◆ GOAL OF THE EXERCISE ◆
Reproduce the records below in full and exactly, without their images.

--- EXERCISE DATA Enclosed Below ---

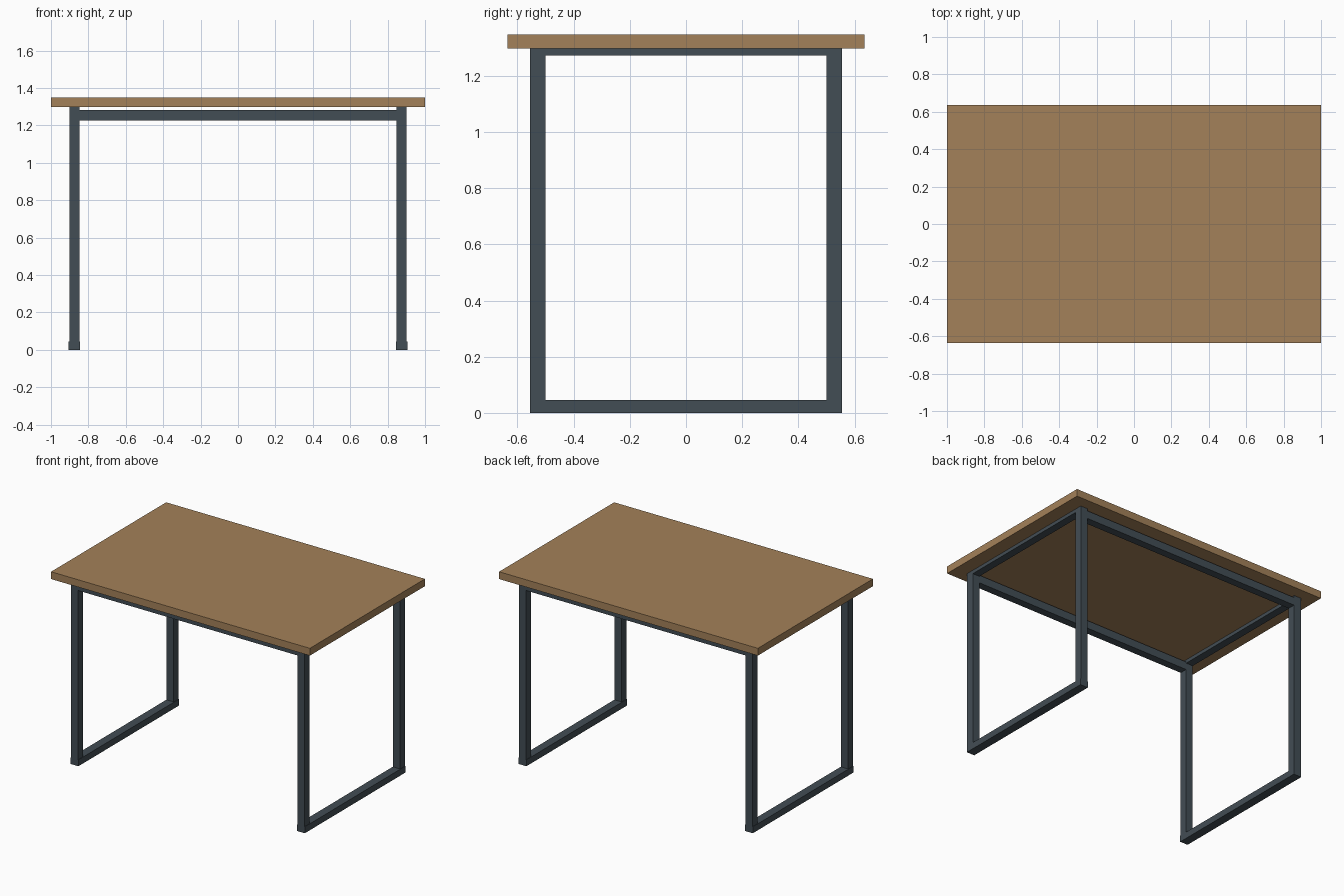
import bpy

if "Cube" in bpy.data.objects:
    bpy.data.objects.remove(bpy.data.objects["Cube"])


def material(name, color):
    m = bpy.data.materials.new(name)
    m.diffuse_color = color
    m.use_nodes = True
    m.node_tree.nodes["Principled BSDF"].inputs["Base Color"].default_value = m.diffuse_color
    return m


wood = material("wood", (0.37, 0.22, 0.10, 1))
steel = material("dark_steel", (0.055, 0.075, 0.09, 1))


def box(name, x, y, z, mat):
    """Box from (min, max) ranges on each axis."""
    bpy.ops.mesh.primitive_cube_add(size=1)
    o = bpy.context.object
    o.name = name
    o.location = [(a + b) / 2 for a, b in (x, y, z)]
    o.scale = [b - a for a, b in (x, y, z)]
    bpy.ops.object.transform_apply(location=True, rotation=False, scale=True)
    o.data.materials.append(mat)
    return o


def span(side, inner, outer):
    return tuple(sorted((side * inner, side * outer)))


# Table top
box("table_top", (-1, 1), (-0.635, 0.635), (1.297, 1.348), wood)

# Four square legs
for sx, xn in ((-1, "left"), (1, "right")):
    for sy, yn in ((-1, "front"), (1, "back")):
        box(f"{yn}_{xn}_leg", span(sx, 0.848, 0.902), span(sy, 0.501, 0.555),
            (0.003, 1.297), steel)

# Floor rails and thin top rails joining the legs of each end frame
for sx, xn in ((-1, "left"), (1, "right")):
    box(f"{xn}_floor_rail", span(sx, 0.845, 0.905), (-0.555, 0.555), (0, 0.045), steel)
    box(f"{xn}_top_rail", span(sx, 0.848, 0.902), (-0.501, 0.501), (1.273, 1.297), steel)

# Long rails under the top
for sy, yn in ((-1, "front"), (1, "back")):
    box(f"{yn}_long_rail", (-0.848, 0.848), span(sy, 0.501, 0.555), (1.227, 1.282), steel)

--- End of Enclosed EXERCISE DATA ---

◆ EXERCISE SOLUTION ◆
import bpy

if "Cube" in bpy.data.objects:
    bpy.data.objects.remove(bpy.data.objects["Cube"])


def material(name, color):
    m = bpy.data.materials.new(name)
    m.diffuse_color = color
    m.use_nodes = True
    m.node_tree.nodes["Principled BSDF"].inputs["Base Color"].default_value = m.diffuse_color
    return m


wood = material("wood", (0.37, 0.22, 0.10, 1))
steel = material("dark_steel", (0.055, 0.075, 0.09, 1))


def box(name, x, y, z, mat):
    """Box from (min, max) ranges on each axis."""
    bpy.ops.mesh.primitive_cube_add(size=1)
    o = bpy.context.object
    o.name = name
    o.location = [(a + b) / 2 for a, b in (x, y, z)]
    o.scale = [b - a for a, b in (x, y, z)]
    bpy.ops.object.transform_apply(location=True, rotation=False, scale=True)
    o.data.materials.append(mat)
    return o


def span(side, inner, outer):
    return tuple(sorted((side * inner, side * outer)))


# Table top
box("table_top", (-1, 1), (-0.635, 0.635), (1.297, 1.348), wood)

# Four square legs
for sx, xn in ((-1, "left"), (1, "right")):
    for sy, yn in ((-1, "front"), (1, "back")):
        box(f"{yn}_{xn}_leg", span(sx, 0.848, 0.902), span(sy, 0.501, 0.555),
            (0.003, 1.297), steel)

# Floor rails and thin top rails joining the legs of each end frame
for sx, xn in ((-1, "left"), (1, "right")):
    box(f"{xn}_floor_rail", span(sx, 0.845, 0.905), (-0.555, 0.555), (0, 0.045), steel)
    box(f"{xn}_top_rail", span(sx, 0.848, 0.902), (-0.501, 0.501), (1.273, 1.297), steel)

# Long rails under the top
for sy, yn in ((-1, "front"), (1, "back")):
    box(f"{yn}_long_rail", (-0.848, 0.848), span(sy, 0.501, 0.555), (1.227, 1.282), steel)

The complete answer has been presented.